“We cannot be content with the quality of democratic development which we have in Georgia now, because democracy now is not steady or reliable,” Burjanadze said at the presentation. “We would like to investigate what happened to the embryonic democracy in Georgia.”

Called the Democratic Development Foundation, her think tank’s self-declared goal is “to promote true democratic values, strengthen public and civil institutions [and] create reliable conditions for the social and economic development.”

Foundation official Giorgi Margvelashvili also said it will strive to “mobilize society and form social opinion.”

“The foundation is a political body, but only in the widest sense of the word ‘political,’” he added.

Prominent members of the media, civil society and the diplomatic corps were at the presentation.

In a brief speech, United States Ambassador John Tefft welcomed the foundation, emphasizing the importance of developing the young Georgian democracy.

The head of the OSCE mission and the German ambassador also made brief remarks. Russian Ambassador Vyacheslav Kovalenko was present, but did not comment.

The think tank will be led by an administration headed by former parliamentary budget office head Temur Murgulia, with guidance from an independent panel of experts, which will determine policy for the Democratic Development Foundation.

There are up to 20 Georgians currently slated to sit on the panel, including well-known Georgian analysts and former political figures, according to Margvelashvili.

Burjanadze did not say whether she would in any way oppose the current government.

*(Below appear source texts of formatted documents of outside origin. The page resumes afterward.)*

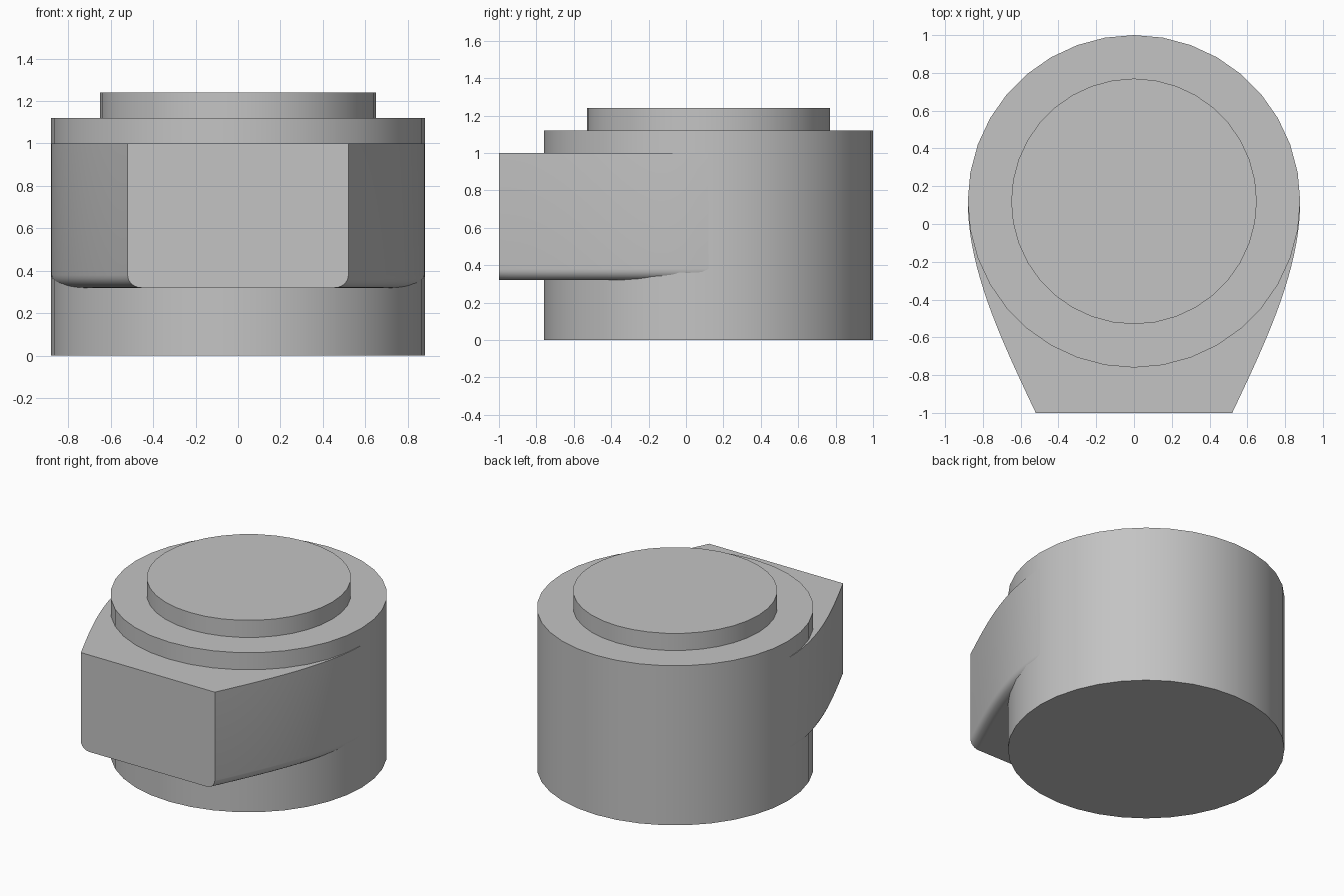
import bpy, bmesh
from mathutils import Vector
from mathutils.geometry import interpolate_bezier

cube = bpy.data.objects.get("Cube")
if cube:
    bpy.data.objects.remove(cube, do_unlink=True)

CENTRE_Y = 0.12
RADIUS = 0.88

grey = bpy.data.materials.new("plain_grey")
grey.use_nodes = True
colour = (0.55, 0.55, 0.55, 1)
grey.diffuse_color = colour
grey.node_tree.nodes["Principled BSDF"].inputs["Base Color"].default_value = colour


def finish(obj):
    obj.data.materials.append(grey)
    bpy.ops.object.select_all(action='DESELECT')
    obj.select_set(True)
    bpy.context.view_layer.objects.active = obj
    bpy.ops.object.shade_smooth_by_angle(angle=0.5)


def disc(name, radius, z0, z1):
    bpy.ops.mesh.primitive_cylinder_add(
        vertices=36, radius=radius, depth=z1 - z0,
        location=(0, CENTRE_Y, (z0 + z1) / 2))
    obj = bpy.context.object
    obj.name = name
    finish(obj)


# Round body and raised cap
disc("round_body", RADIUS, 0, 1.12)
disc("top_cap", 0.65, 1.12, 1.24)

# Front block: sides sweep tangentially off the body to a flat face
side = interpolate_bezier(Vector((RADIUS, CENTRE_Y)), Vector((RADIUS, -0.25)),
                          Vector((0.69, -0.64)), Vector((0.52, -1)), 20)
right = [(p.x, p.y) for p in side]
outline = [(0.6, 0.4)] + right
outline += [(-x, y) for x, y in reversed(outline)]

bm = bmesh.new()
base = bm.faces.new([bm.verts.new((x, y, 0.32)) for x, y in outline])
top = bmesh.ops.extrude_face_region(bm, geom=[base], use_keep_orig=True)
for v in top["geom"]:
    if isinstance(v, bmesh.types.BMVert):
        v.co.z = 1.0
bmesh.ops.recalc_face_normals(bm, faces=bm.faces)

# Rounded lower side edges; front edge stays sharp
low = [e for e in bm.edges
       if all(v.co.z < 0.4 for v in e.verts)
       and abs(e.verts[0].co.y - e.verts[1].co.y) > 0.001]
bmesh.ops.bevel(bm, geom=low, offset=0.06, segments=6, profile=0.5,
                affect='EDGES', clamp_overlap=False)
mesh = bpy.data.meshes.new("front_block")
bm.to_mesh(mesh)
bm.free()
block = bpy.data.objects.new("front_block", mesh)
bpy.context.collection.objects.link(block)
finish(block)
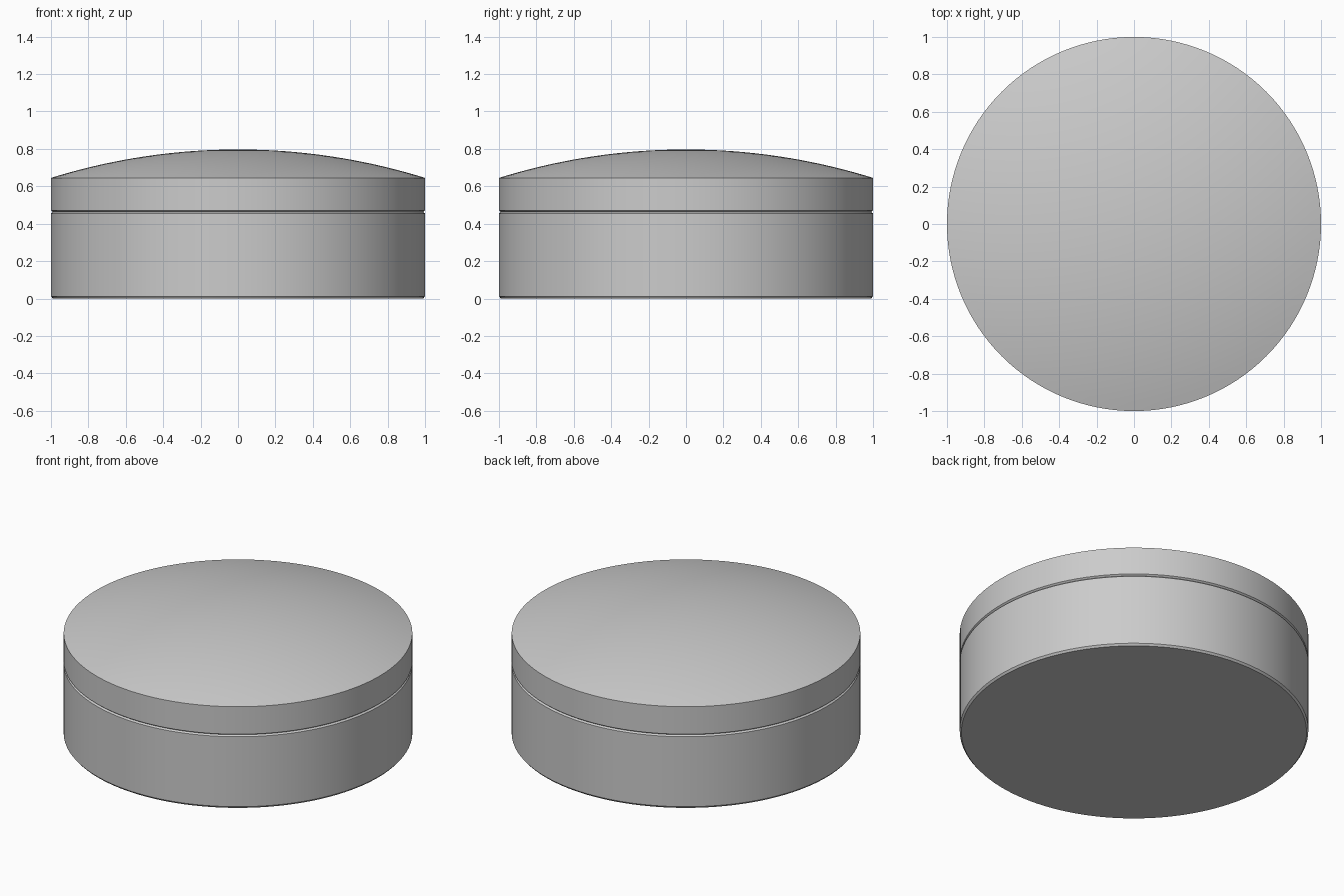
import bpy, bmesh, math

cube = bpy.data.objects.get("Cube")
if cube:
    bpy.data.objects.remove(cube, do_unlink=True)

grey = bpy.data.materials.new("plain grey")
grey.use_nodes = True
colour = (0.6, 0.6, 0.6, 1)
grey.diffuse_color = colour
grey.node_tree.nodes["Principled BSDF"].inputs["Base Color"].default_value = colour

SIDES = 128


def lathe(name, profile):
    """Spin a (radius, height) profile about z into a closed, smooth solid."""
    bm = bmesh.new()
    verts = [bm.verts.new((r, 0, z)) for r, z in profile]
    edges = [bm.edges.new(pair) for pair in zip(verts, verts[1:])]
    bmesh.ops.spin(bm, geom=verts + edges, axis=(0, 0, 1), cent=(0, 0, 0),
                   angle=math.tau, steps=SIDES, use_duplicate=False)
    bmesh.ops.remove_doubles(bm, verts=bm.verts, dist=0.0005)
    bmesh.ops.recalc_face_normals(bm, faces=bm.faces)
    mesh = bpy.data.meshes.new(name)
    bm.to_mesh(mesh)
    bm.free()
    mesh.materials.append(grey)
    obj = bpy.data.objects.new(name, mesh)
    bpy.context.collection.objects.link(obj)
    bpy.ops.object.select_all(action="DESELECT")
    obj.select_set(True)
    bpy.context.view_layer.objects.active = obj
    bpy.ops.object.shade_smooth_by_angle(angle=math.radians(20))
    return obj


# Tin body with small chamfers at the base and at the seam
lathe("tin_body", [(0, 0), (0.99, 0), (1, 0.012), (1, 0.455),
                   (0.99, 0.463), (0, 0.463)])

# Lid: straight rim topped by a shallow spherical dome
rim, top = 0.645, 0.797
rise = top - rim
radius = (1 + rise ** 2) / (2 * rise)
half_angle = math.asin(1 / radius)
rings = 20
dome = []
for i in range(rings + 1):
    a = half_angle * (1 - i / rings)
    dome.append((radius * math.sin(a), top - radius * (1 - math.cos(a))))
lathe("domed_lid", [(0, 0.463), (0.99, 0.463), (1, 0.471)] + dome)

The previous speaker of parliament, Nino Burjanadze decided not to run for reelection in May’s parliamentary elections. In a last-minute surprise announcement of her decision, she cited disagreements over the names on the ruling party’s electoral slate.

Burjanadze, together with President Mikheil Saakashvili and the late prime minister Zurab Zhvania, was an architect of the 2003 Rose Revolution which ousted then-president Eduard Shevardnadze.

Speculated to harbor presidential ambitions of her own, she was briefly acting president after Shevardnadze’s departure, and held the position again in 2007 when Saakashvili stepped down to trigger a snap presidential election in the wake of anti-government protests.